MONSIEUR DUMAS AND HIS BEASTS 113
' In other words, an orphan — a foundling, sir.'
'Poor little beast!'
' I felt sure that would interest you, sir.'
' And where did you find it, Madame Lamarque? '
'In the cellar—I heard a little cry — miaow, miaow, miaow ! and I said to myself, " That must be a cat! " '
' No ! did you actually say that ?'
' Yes, and I went down myself, sir, and found the poor little thing behind the sticks. Then I recollected how you had once said, '' We ought to have a cat in the house.'"
'Did I say so? I think you are making a mistake, Madame Lamarque.'
' Indeed, sir, you did say so. Then I said to myself, " Providence has sent us the cat which my master wishes for." And now there is one question I must ask you, sir. What shall we call the cat ?'
' We will call it Mysouff, if you have no objection. And please be careful, Madame Lamarque, that it does not eat my quails and turtle-doves, or any of my little foreign birds.'

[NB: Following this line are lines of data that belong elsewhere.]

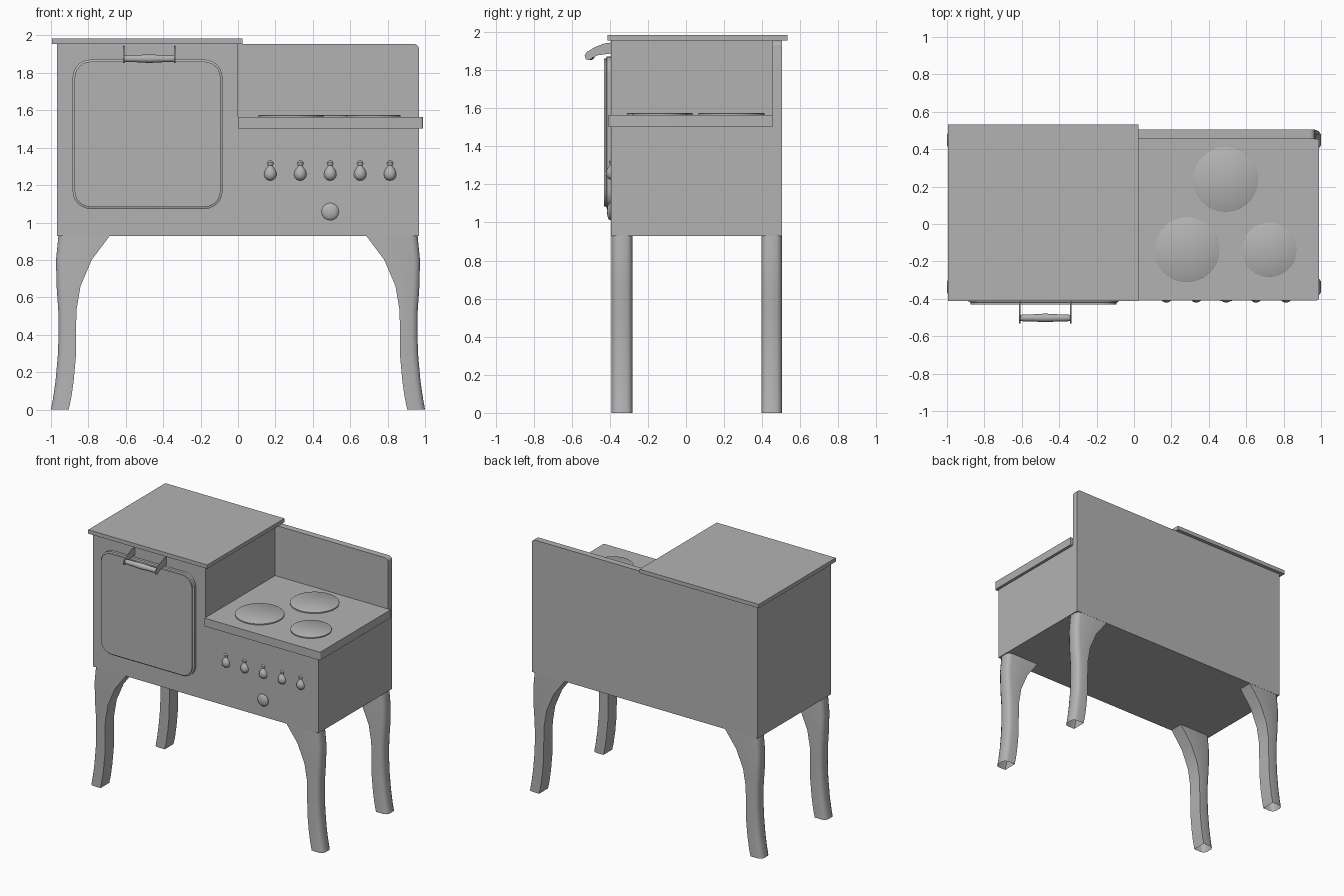
import bpy, bmesh, math

if "Cube" in bpy.data.objects:
    bpy.data.objects.remove(bpy.data.objects["Cube"])

# Dark grey enamel shared by all parts
grey = bpy.data.materials.new("dark_grey")
grey.diffuse_color = (0.45, 0.45, 0.45, 1)
grey.use_nodes = True
grey.node_tree.nodes["Principled BSDF"].inputs["Base Color"].default_value = grey.diffuse_color


def finish(name, bm, smooth=True):
    bmesh.ops.recalc_face_normals(bm, faces=bm.faces)
    mesh = bpy.data.meshes.new(name)
    bm.to_mesh(mesh)
    bm.free()
    mesh.materials.append(grey)
    ob = bpy.data.objects.new(name, mesh)
    bpy.context.collection.objects.link(ob)
    if smooth:
        bpy.ops.object.select_all(action='DESELECT')
        ob.select_set(True)
        bpy.context.view_layer.objects.active = ob
        bpy.ops.object.shade_smooth_by_angle(angle=math.radians(35))
    return ob


def loft(name, rings, cap_start=True, smooth=True):
    """Skin a list of equal-length closed rings and cap the ends."""
    bm = bmesh.new()
    vs = [[bm.verts.new(p) for p in r] for r in rings]
    n = len(vs[0])
    for a, b in zip(vs, vs[1:]):
        for i in range(n):
            j = (i + 1) % n
            bm.faces.new((a[i], a[j], b[j], b[i]))
    if cap_start:
        bm.faces.new(vs[0])
    bm.faces.new(vs[-1])
    return finish(name, bm, smooth)


def extrude_y(name, pts, y0, y1, **kw):
    return loft(name, [[(x, y, z) for x, z in pts] for y in (y0, y1)], **kw)


def arc(cx, cz, r, a0, a1, n=6):
    return [(cx + r * math.cos(math.radians(a0 + (a1 - a0) * i / n)),
             cz + r * math.sin(math.radians(a0 + (a1 - a0) * i / n))) for i in range(n + 1)]


def rounded_rect(x0, x1, z0, z1, r):
    return (arc(x1 - r, z1 - r, r, 0, 90) + arc(x0 + r, z1 - r, r, 90, 180)
            + arc(x0 + r, z0 + r, r, 180, 270) + arc(x1 - r, z0 + r, r, 270, 360))


def lathe(name, profile, loc, axis='Z', n=24):
    """Revolve (radius, height) pairs about an axis through loc."""
    rings = []
    for r, h in profile:
        ring = []
        for i in range(n):
            a = 2 * math.pi * i / n
            c, s = r * math.cos(a), r * math.sin(a)
            p = {'Z': (c, s, h), 'X': (h, c, s), 'Y': (c, -h, s)}[axis]
            ring.append([p[k] + loc[k] for k in range(3)])
        rings.append(ring)
    return loft(name, rings)


# Stepped cabinet: tall oven on the left, low stove on the right
extrude_y("cabinet", [(-0.967, 0.928), (0.967, 0.928), (0.967, 1.505), (0, 1.505),
                      (0, 1.955), (-0.967, 1.955)], -0.395, 0.505, smooth=False)
extrude_y("oven_lid", [(-0.995, 1.955), (0.025, 1.955), (0.025, 1.985), (-0.995, 1.985)],
          -0.412, 0.532, smooth=False)
# Cooktop slab with small rounded front corner
top = [(0, 0.455), (0, -0.408)] + arc(0.977, -0.396, 0.012, -90, 0, 4) + [(0.989, 0.455)]
loft("cooktop", [[(x, y, z) for x, y in top] for z in (1.502, 1.565)])
extrude_y("backsplash", [(0, 1.5), (0.967, 1.5)] + arc(0.939, 1.927, 0.028, 0, 90)
          + [(0, 1.955)], 0.455, 0.505)

# Burner plates
for i, (x, y, r) in enumerate([(0.49, 0.238, 0.173), (0.283, -0.138, 0.173), (0.723, -0.138, 0.145)]):
    lathe(f"burner_{i + 1}", [(r, 0), (r, 0.009), (r - 0.003, 0.011)], (x, y, 1.564), n=48)

# Oven door with a stepped front edge
door_rings = []
for inset, y in [(0, -0.39), (0, -0.416), (0.011, -0.42), (0.011, -0.43)]:
    door_rings.append([(x, y, z) for x, z in rounded_rect(
        -0.884 + inset, -0.083 - inset, 1.073 + inset, 1.871 - inset, 0.095 - inset)])
loft("oven_door", door_rings)

# Oven handle: two curved side plates and a turned grip
arm = [(-0.39, 1.945), (-0.43, 1.94), (-0.48, 1.92), (-0.522, 1.895), (-0.532, 1.876),
       (-0.526, 1.857), (-0.508, 1.852), (-0.49, 1.865), (-0.465, 1.878), (-0.39, 1.888)]
for side, x in (("left", -0.614), ("right", -0.341)):
    loft(f"handle_arm_{side}", [[(x + d, y, z) for y, z in arm] for d in (0, 0.006)])
lathe("handle_grip", [(0.015, -0.136), (0.018, -0.12), (0.019, -0.1), (0.019, -0.07), (0.021, -0.035),
                      (0.023, 0), (0.021, 0.035), (0.019, 0.07), (0.019, 0.1), (0.018, 0.12),
                      (0.015, 0.136)], (-0.474, -0.502, 1.876), axis='X')

# Row of bulb-shaped tap knobs
knob = [(0.004, -0.039), (0.02, -0.034), (0.031, -0.022), (0.035, -0.005), (0.032, 0.012),
        (0.024, 0.027), (0.016, 0.037), (0.015, 0.043), (0.019, 0.051), (0.019, 0.059),
        (0.012, 0.068), (0.003, 0.072)]
for i in range(5):
    lathe(f"tap_knob_{i + 1}", knob, (0.173 + 0.16 * i, -0.385, 1.262))

# Round domed button
lathe("round_button", [(0.046, 0), (0.046, 0.006), (0.041, 0.012), (0.03, 0.017),
                       (0.015, 0.02), (0.003, 0.021)], (0.493, -0.394, 1.058), axis='Y', n=32)

# Curved hollow-footed legs: (height, outer x, inner x) stations, rounded outside, square inside
stations = [(0.0, 1.0, 0.905), (0.06, 0.989, 0.892), (0.15, 0.976, 0.879), (0.28, 0.964, 0.867),
            (0.4, 0.959, 0.866), (0.53, 0.961, 0.864), (0.66, 0.97, 0.842),
            (0.8, 0.973, 0.782), (0.932, 0.96, 0.683)]
for sx, side in ((-1, "left"), (1, "right")):
    for yc, place in ((-0.336, "front"), (0.45, "back")):
        rings = []
        for z, o, n in stations:
            sec = [(o, -0.028), (o - 0.012, -0.046), (o - 0.032, -0.054), (n, -0.054),
                   (n, 0.054), (o - 0.032, 0.054), (o - 0.012, 0.046), (o, 0.028)]
            rings.append([(sx * x, yc + y, z) for x, y in sec])
        loft(f"{place}_leg_{side}", rings, cap_start=False)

' If M. Dumas is afraid of that,' said Michel, coming in, ' there is a method of preventing cats from eating birds.'
'And what is the method, my good friend?'
' You have a bird in a cage. Very well. You cover three sides of the cage, you make a gridiron red-hot, you put it against the uncovered side of the cage, you let out the cat, and you leave the room. The cat, when it makes its spring, jumps against the hot gridiron. The hotter the gridiron is the better the cat is afterwards.'
' Thank you, Michel. And what of the troubadour and his monkey ?'
' To be sure; I was coming to tell you about that. It is all right, sir; you are to have Potich for forty francs, only you must give the boy two white mice and a guinea-pig in return.'